Apple's iPhone 5s and 5c went on sale in Australia a few hours ago, and new owners have wasted no time in cracking open the iOS 7 smartphones to see how they compare in a teardown to the existing iPhone 5. Wielding screwdrivers and spatulas, the iExperts Australia team laid the components bare, including confirming what had been expected about slightly larger batteries in both of the new iPhone versions.
For instance, in the iPhone 5c, Apple has squeezed a 5.73 Whr battery into the plastic casing. The iPhone 5s goes even bigger, up to 5.92 Whr versus the 5.45 Whr of the discontinued iPhone 5.
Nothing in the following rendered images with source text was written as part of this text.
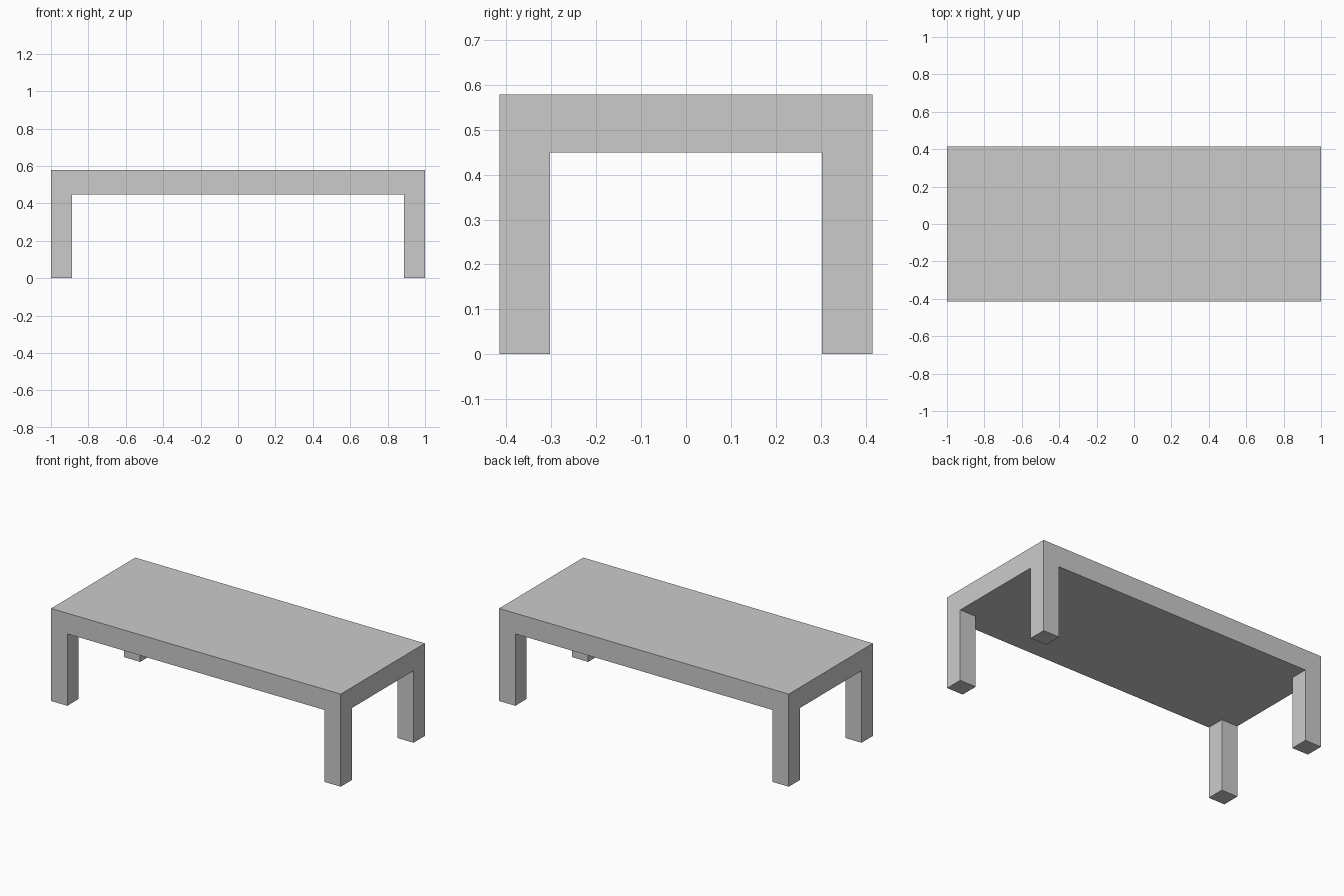
import bpy
import bmesh
from mathutils import Matrix, Vector

if "Cube" in bpy.data.objects:
    bpy.data.objects.remove(bpy.data.objects["Cube"])

LENGTH, DEPTH, HEIGHT = 2.0, 0.83, 0.578
LEG = 0.112        # square leg width
UNDERSIDE = 0.449  # height of the tabletop's lower face

bm = bmesh.new()

# Tabletop slab
thickness = HEIGHT - UNDERSIDE
slab = Matrix.LocRotScale(Vector((0, 0, UNDERSIDE + thickness / 2)), None,
                          Vector((LENGTH, DEPTH, thickness)))
bmesh.ops.create_cube(bm, size=1, matrix=slab)

# Loop cuts marking the leg footprints
for axis, size in ((Vector((1, 0, 0)), LENGTH), (Vector((0, 1, 0)), DEPTH)):
    for side in (-1, 1):
        bmesh.ops.bisect_plane(bm, geom=bm.verts[:] + bm.edges[:] + bm.faces[:],
                               plane_co=axis * side * (size / 2 - LEG), plane_no=axis)

# Four legs pulled down from the corner faces, flush with the top's sides
bm.normal_update()
corners = []
for f in bm.faces:
    c = f.calc_center_median()
    if (f.normal.z < -0.9 and abs(c.x) > LENGTH / 2 - LEG
            and abs(c.y) > DEPTH / 2 - LEG):
        corners.append(f)
legs = bmesh.ops.extrude_face_region(bm, geom=corners)["geom"]
for v in legs:
    if isinstance(v, bmesh.types.BMVert):
        v.co.z = 0
bmesh.ops.delete(bm, geom=[f for f in corners if f.is_valid], context='FACES_ONLY')
bmesh.ops.recalc_face_normals(bm, faces=bm.faces[:])

mesh = bpy.data.meshes.new("coffee_table")
bm.to_mesh(mesh)
bm.free()
bpy.context.collection.objects.link(bpy.data.objects.new("coffee_table", mesh))
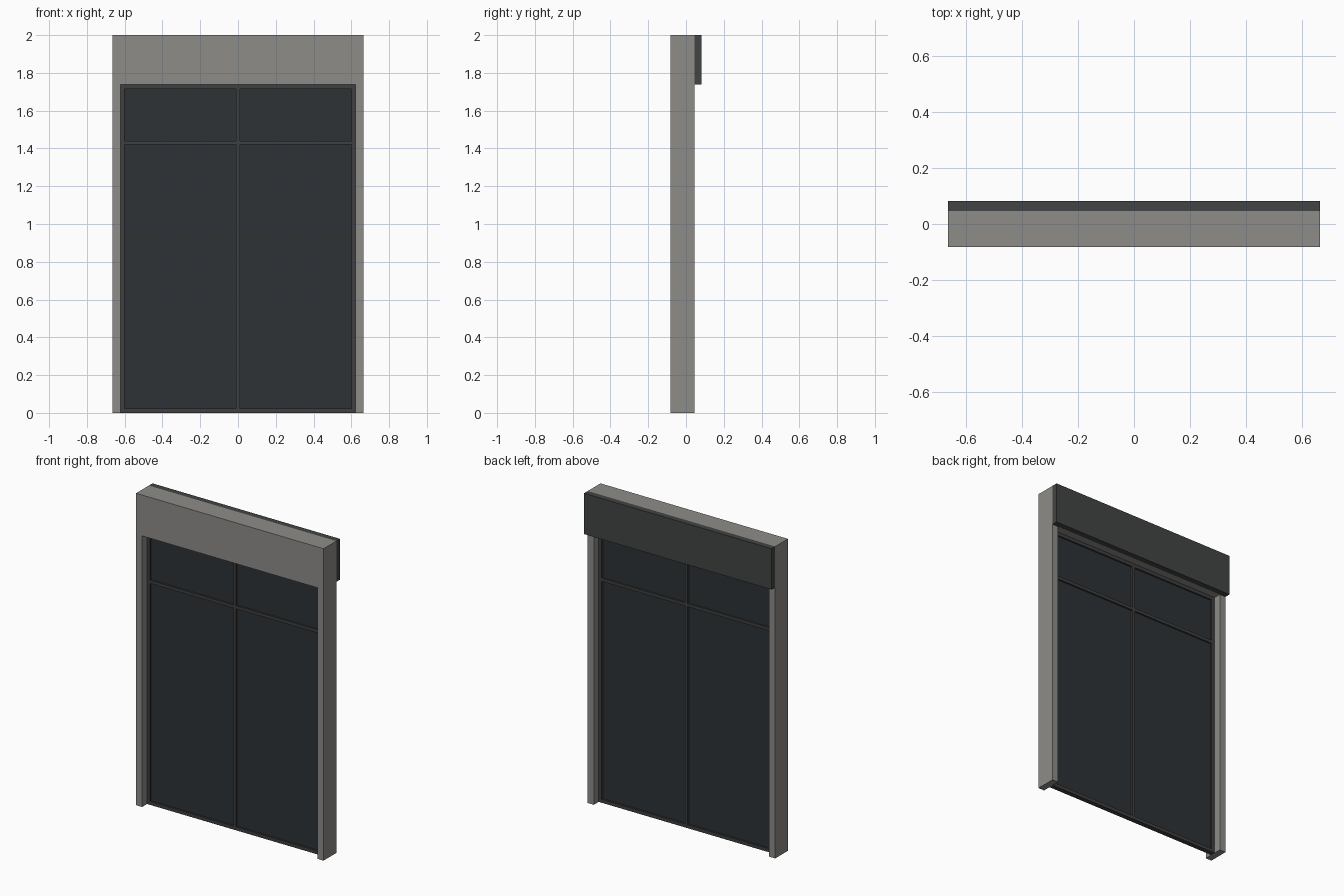
import bpy, bmesh

if "Cube" in bpy.data.objects:
    bpy.data.objects.remove(bpy.data.objects["Cube"])

W, H = 0.665, 2.0            # half width, height
OPEN_W, OPEN_H = 0.622, 1.738
Y0, Y1, Y2 = -0.083, 0.046, 0.083
FY0, FY1 = -0.033, -0.003    # window frame depth
BAR = 0.022


def material(name, rgb):
    m = bpy.data.materials.new(name)
    m.diffuse_color = (*rgb, 1)
    m.use_nodes = True
    m.node_tree.nodes["Principled BSDF"].inputs["Base Color"].default_value = m.diffuse_color
    return m


stone = material("warm_grey", (0.27, 0.265, 0.25))
metal = material("dark_metal", (0.05, 0.05, 0.052))
glass = material("dark_glass", (0.026, 0.032, 0.036))
board = material("charcoal", (0.055, 0.057, 0.058))


def finish(name, bm, mat):
    bmesh.ops.recalc_face_normals(bm, faces=bm.faces)
    me = bpy.data.meshes.new(name)
    bm.to_mesh(me)
    bm.free()
    me.materials.append(mat)
    ob = bpy.data.objects.new(name, me)
    bpy.context.collection.objects.link(ob)
    return ob


def box(name, x, y, z, mat):
    bm = bmesh.new()
    bmesh.ops.create_cube(bm, size=1)
    for v in bm.verts:
        v.co = [r[0] if c < 0 else r[1] for c, r in zip(v.co, (x, y, z))]
    return finish(name, bm, mat)


def prism(name, outline, y0, y1, mat):
    bm = bmesh.new()
    face = bm.faces.new([bm.verts.new((x, y0, z)) for x, z in outline])
    new = bmesh.ops.extrude_face_region(bm, geom=[face], use_keep_orig=True)["geom"]
    bmesh.ops.translate(bm, vec=(0, y1 - y0, 0),
                        verts=[g for g in new if isinstance(g, bmesh.types.BMVert)])
    return finish(name, bm, mat)


# Surround: two posts and a deep lintel in one piece
prism("door_surround", [(-W, 0), (-W, H), (W, H), (W, 0), (OPEN_W, 0),
                        (OPEN_W, OPEN_H), (-OPEN_W, OPEN_H), (-OPEN_W, 0)], Y0, Y1, stone)

# Board across the back of the lintel
box("rear_fascia", (-W, W), (Y1, Y2), (OPEN_H, H), board)

# Outer frame
inner = OPEN_W - BAR
for side, s in (("left", -1), ("right", 1)):
    box(f"frame_{side}", sorted((s * inner, s * OPEN_W)), (FY0, FY1), (0, OPEN_H), metal)
for part, z in (("sill", 0), ("head", OPEN_H - BAR)):
    box(f"frame_{part}", (-inner, inner), (FY0, FY1), (z, z + BAR), metal)

# Centre mullion and transom halves
box("mullion", (-0.01, 0.01), (FY0, FY1), (BAR, OPEN_H - BAR), metal)
for side, x in (("left", (-inner, -0.01)), ("right", (0.01, inner))):
    box(f"transom_{side}", x, (FY0, FY1), (1.42, 1.44), metal)
    # Glass panes
    box(f"door_pane_{side}", x, (-0.022, -0.014), (BAR, 1.42), glass)
    box(f"top_pane_{side}", x, (-0.022, -0.014), (1.44, OPEN_H - BAR), glass)
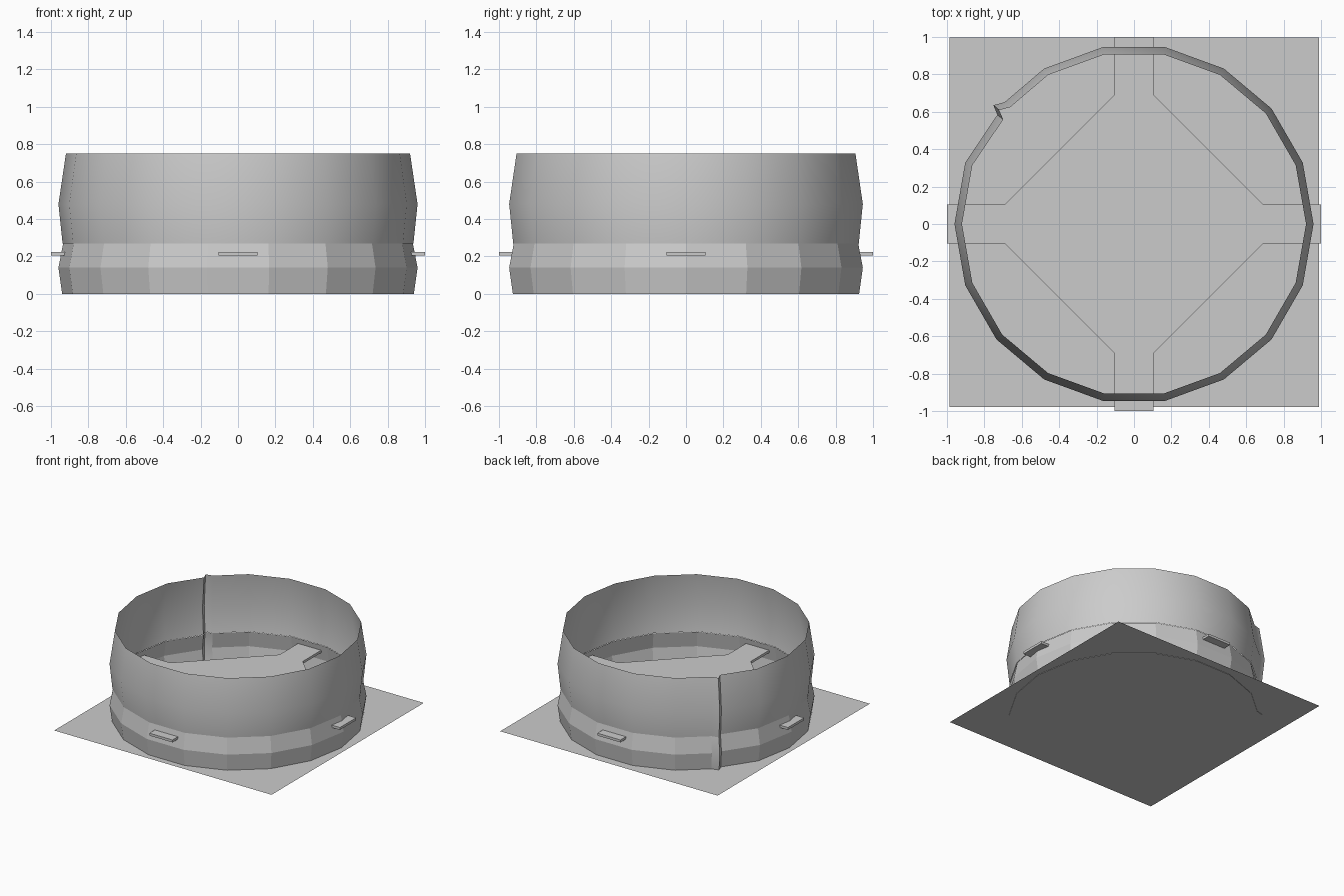
import bpy
import bmesh
from math import radians, cos, sin
from mathutils import Matrix, Vector

cube = bpy.data.objects.get("Cube")
if cube:
    bpy.data.objects.remove(cube, do_unlink=True)

grey = bpy.data.materials.new("plain_grey")
grey.use_nodes = True
COLOUR = (0.6, 0.6, 0.6, 1)
grey.diffuse_color = COLOUR
grey.node_tree.nodes["Principled BSDF"].inputs["Base Color"].default_value = COLOUR


def finish(name, bm, angle=None):
    mesh = bpy.data.meshes.new(name)
    bm.to_mesh(mesh)
    bm.free()
    mesh.materials.append(grey)
    ob = bpy.data.objects.new(name, mesh)
    bpy.context.collection.objects.link(ob)
    if angle:
        bpy.ops.object.select_all(action='DESELECT')
        ob.select_set(True)
        bpy.context.view_layer.objects.active = ob
        bpy.ops.object.shade_smooth_by_angle(angle=radians(angle))
    return ob


def outline():
    """Angles and radius offsets of an 18-sided wall with an overlapping seam."""
    points = []
    for i in range(18):
        if i == 7:
            points += [(136.7, -0.01), (139.8, 0.024), (141.4, -0.025)]
        else:
            points.append((i * 20, 0))
    return points


def band(name, profile, angle=None):
    """Sweep a (radius, z) profile round the wall outline."""
    bm = bmesh.new()
    loops = [[bm.verts.new(((r + d) * cos(radians(a)), (r + d) * sin(radians(a)), z))
              for a, d in outline()] for r, z in profile]
    n = len(loops[0])
    for low, high in zip(loops, loops[1:]):
        for i in range(n):
            j = (i + 1) % n
            bm.faces.new((low[i], low[j], high[j], high[i]))
    return finish(name, bm, angle)


# Thin open walls
band("lower_wall", [(0.94, 0), (0.96, 0.14), (0.935, 0.27)], 18)
band("upper_wall", [(0.938, 0.27), (0.96, 0.48), (0.92, 0.75)], 30)

# Narrow rim under the wall
band("bottom_rim", [(0.94, 0), (0.912, 0)])

# Square floor sheet
bm = bmesh.new()
bmesh.ops.create_grid(bm, x_segments=1, y_segments=1, size=0.988,
                      matrix=Matrix.Translation((0.002, 0.01, 0.003)))
finish("floor_sheet", bm)

# Diamond shelf with four tabs that pass through the wall
bm = bmesh.new()
quarter = [(1, -0.105), (1, 0.105), (0.69, 0.105), (0.105, 0.69)]
verts = []
for k in range(4):
    turn = Matrix.Rotation(radians(90 * k), 3, 'Z')
    verts += [bm.verts.new(turn @ Vector((x, y, 0.205))) for x, y in quarter]
# The last point of each quarter meets the next tab's side
shelf = bm.faces.new(verts)
result = bmesh.ops.extrude_face_region(bm, geom=[shelf])
for v in result["geom"]:
    if isinstance(v, bmesh.types.BMVert):
        v.co.z += 0.02
bmesh.ops.recalc_face_normals(bm, faces=bm.faces)
finish("tabbed_shelf", bm)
That goes toward explaining the slight increase in battery life from both versions, though the iPhone 5s also has its processing-duty-sharing M7 chip to help offset load from the main A7 chipset. In our iPhone 5s review, we found that the new version did indeed last longer than the iPhone 5 before it.
Other changes are generally minimal, however, though Apple has reduced the logic board sizes in the newer handsets. That's particularly interesting when you compare the iPhone 5c with the 5, which has broadly the same specifications but has obviously gone through a redesign process all the same.
One welcome improvement is a change to the power switch design. Apple has now apparently added "an extra coating" which, it's hoped, will help avoid the failures some users have encountered.
We'll have to wait a little longer for cost of manufacturing estimates, which usually come in the aftermath of Apple hardware launches. There, the big question will be exactly how much Apple saves by switching to plastic for its mid-range phone.